There are usually around 100 modern apprentices at any one time. They end up as multi-skilled technicians capable of sorting out both electrical and mechanical problems virtually anywhere on the production line.
“They are very much like old-fashioned apprentices, spending a fair chunk of time at college and on block release courses,” says Pallas.
The graduate trainee programme lasts two-and-a-half years and has around 50 places at any one time.
“They’re not seen as elite, and the first thing we do is put them on the shop floor to build cars for two weeks,” says Pallas. “That way you learn how hard it is down there.
“As engineers, they have to think about the poor person that has to fit or carry the things they engineer.”
The one area of training where there is considerable input from the parent company is in management training.
Over the last three years, it has introduced a management development programme common to all Nissan plants which focuses on 11 interpersonal, leadership and management competencies.
Pallas says this creates more opportunities for transfers and promotions between plants. “As well as offering greater career prospects, it is much easier for managers to see what everyone expects of them.”
This approach may seem at odds with the principle of developing training to suit local conditions. But the overriding objective, contained in NMUK’s corporate philosophy and culture, is to “develop and expand the contributions of all staff by strongly emphasising training and by the extension of everyone’s capabilities”.
This philosophy, says Pallas, is what he constantly refers back to when developing any new training programme. “If it does not support that, we question whether it is the right thing we should be doing.”
Preparing for a new model
This month, 100 manufacturing apprentices start at the NMUK plant as it gears up for production of the new five-door hatchback.
The training has been developed in association with Gateshead College and focuses on the manufacturing skills needed to build cars.
The programme is for 16- to 23-year-olds, lasts 20 months and involves a mix of on-the-job training and block release, which results in a range of NVQ qualifications.
The cost is £130,000 per individual, more than for modern apprentices even though the programme is completed in less than half the time.
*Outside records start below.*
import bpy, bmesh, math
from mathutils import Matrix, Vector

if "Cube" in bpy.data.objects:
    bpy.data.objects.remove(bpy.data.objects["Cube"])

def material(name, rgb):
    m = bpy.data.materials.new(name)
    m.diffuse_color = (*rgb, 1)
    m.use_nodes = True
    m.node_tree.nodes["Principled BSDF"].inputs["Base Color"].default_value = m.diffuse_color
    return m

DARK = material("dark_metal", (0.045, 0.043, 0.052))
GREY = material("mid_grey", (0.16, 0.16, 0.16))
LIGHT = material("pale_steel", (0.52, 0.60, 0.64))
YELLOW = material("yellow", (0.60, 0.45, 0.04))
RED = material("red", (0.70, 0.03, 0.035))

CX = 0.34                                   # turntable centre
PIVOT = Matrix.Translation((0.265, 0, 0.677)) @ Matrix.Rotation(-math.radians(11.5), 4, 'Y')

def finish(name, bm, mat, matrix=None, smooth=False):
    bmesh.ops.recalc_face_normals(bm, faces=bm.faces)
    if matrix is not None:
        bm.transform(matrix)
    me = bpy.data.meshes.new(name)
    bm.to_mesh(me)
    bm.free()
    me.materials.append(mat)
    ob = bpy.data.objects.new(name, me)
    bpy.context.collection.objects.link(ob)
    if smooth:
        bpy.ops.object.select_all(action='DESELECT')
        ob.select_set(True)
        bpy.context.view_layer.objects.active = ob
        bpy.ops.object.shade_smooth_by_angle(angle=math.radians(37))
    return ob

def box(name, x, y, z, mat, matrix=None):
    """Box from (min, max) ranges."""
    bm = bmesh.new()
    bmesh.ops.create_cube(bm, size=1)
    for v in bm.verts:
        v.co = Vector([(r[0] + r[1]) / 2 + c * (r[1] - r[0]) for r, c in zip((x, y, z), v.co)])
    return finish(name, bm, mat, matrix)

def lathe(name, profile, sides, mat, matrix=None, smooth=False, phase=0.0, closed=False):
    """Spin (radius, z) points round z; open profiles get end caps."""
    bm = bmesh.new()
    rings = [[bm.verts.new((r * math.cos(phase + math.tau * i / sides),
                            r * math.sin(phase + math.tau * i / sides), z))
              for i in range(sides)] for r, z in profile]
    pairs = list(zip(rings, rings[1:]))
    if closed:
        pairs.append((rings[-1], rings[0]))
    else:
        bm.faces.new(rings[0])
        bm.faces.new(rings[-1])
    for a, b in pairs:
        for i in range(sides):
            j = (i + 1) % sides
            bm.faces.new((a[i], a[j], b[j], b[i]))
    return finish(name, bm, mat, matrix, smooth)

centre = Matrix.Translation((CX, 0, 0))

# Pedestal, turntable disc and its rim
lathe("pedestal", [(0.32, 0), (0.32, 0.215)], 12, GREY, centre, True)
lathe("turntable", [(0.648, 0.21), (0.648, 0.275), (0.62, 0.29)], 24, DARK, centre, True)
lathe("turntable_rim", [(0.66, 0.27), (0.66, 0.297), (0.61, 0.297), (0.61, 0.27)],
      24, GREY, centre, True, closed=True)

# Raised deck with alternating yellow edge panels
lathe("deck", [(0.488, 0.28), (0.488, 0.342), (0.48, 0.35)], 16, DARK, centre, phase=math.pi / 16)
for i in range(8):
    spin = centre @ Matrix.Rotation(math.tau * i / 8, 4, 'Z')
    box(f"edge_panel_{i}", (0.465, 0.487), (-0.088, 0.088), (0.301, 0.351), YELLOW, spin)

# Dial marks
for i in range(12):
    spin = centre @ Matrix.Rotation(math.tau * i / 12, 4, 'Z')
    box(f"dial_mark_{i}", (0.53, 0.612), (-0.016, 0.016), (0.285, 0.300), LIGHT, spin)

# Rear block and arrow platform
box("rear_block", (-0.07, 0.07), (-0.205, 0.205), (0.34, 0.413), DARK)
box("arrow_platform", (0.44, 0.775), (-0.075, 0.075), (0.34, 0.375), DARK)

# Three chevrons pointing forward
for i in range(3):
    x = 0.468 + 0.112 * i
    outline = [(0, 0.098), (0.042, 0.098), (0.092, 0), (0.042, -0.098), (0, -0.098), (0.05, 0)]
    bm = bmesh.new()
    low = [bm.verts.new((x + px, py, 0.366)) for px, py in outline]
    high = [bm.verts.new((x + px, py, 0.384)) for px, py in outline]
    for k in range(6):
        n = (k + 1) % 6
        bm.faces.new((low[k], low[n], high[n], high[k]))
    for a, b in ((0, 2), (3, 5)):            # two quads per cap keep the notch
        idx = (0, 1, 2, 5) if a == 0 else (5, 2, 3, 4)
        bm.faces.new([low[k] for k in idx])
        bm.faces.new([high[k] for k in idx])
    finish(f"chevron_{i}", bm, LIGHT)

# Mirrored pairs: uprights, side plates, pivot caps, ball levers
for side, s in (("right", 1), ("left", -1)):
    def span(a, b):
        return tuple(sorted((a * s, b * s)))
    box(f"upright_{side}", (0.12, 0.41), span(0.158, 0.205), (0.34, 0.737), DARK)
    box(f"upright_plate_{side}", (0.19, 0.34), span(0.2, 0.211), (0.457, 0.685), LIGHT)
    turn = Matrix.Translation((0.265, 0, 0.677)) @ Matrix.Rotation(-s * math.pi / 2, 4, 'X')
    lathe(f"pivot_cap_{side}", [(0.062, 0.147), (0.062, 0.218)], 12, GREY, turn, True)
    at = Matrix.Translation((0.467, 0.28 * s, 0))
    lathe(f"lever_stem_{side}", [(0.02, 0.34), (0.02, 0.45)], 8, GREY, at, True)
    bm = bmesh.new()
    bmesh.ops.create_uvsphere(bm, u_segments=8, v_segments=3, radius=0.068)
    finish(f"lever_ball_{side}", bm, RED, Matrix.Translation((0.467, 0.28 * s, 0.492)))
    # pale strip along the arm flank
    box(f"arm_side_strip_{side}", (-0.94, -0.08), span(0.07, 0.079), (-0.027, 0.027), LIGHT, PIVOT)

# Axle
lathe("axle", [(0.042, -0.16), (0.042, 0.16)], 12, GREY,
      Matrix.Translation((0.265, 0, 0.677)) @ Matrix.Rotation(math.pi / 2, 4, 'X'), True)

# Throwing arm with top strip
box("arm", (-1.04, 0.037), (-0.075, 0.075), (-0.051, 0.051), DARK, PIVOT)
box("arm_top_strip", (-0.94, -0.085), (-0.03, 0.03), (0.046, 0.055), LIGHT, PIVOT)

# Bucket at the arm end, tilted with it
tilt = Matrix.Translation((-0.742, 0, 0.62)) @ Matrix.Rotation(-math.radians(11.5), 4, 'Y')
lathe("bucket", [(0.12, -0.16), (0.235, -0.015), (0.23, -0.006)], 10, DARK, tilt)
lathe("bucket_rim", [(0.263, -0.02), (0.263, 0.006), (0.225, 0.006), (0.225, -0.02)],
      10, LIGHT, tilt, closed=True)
This is because their salaries rise much more steeply and courses are tailored much more to the specific needs of the company.
Pallas says similar schemes have been run in the past when preparing for a new model.
“We always try to take on a number of young people, some unemployed and some people from other companies,” he says. “We wouldn’t recruit many engineers or technicians straight in because we want to grow our own. One reason is that you get a better product.”
Another is that pay rates at NMUK are above average in the region and the company wants to avoid the reputation of poaching skilled employees from other companies.
NMUK is recruiting 200 extra people for the £125m project that will also involve around 800 existing workers at the plant.
CV: Steve Pallas
2000 Training and development manager, NMUK
1998 Regional board member of the Sector Skills Council for Science, Engineering and Manufacturing Technologies (Semta)
1997 Senior training controller, NMUK
1988 Training controller, NMUK
1987 Management development manager for England and Wales, Dutton Forshaw Motor Group1986 Regional training manager, Dutton Forshaw Motor Group
1985 Centre manager, DATA Northern
1984 Training controller, DATA Northern
1983 Industrial chemist, Corning Glassworks
1982 Professional golfer
1976 Industrial chemist, Corning Glassworks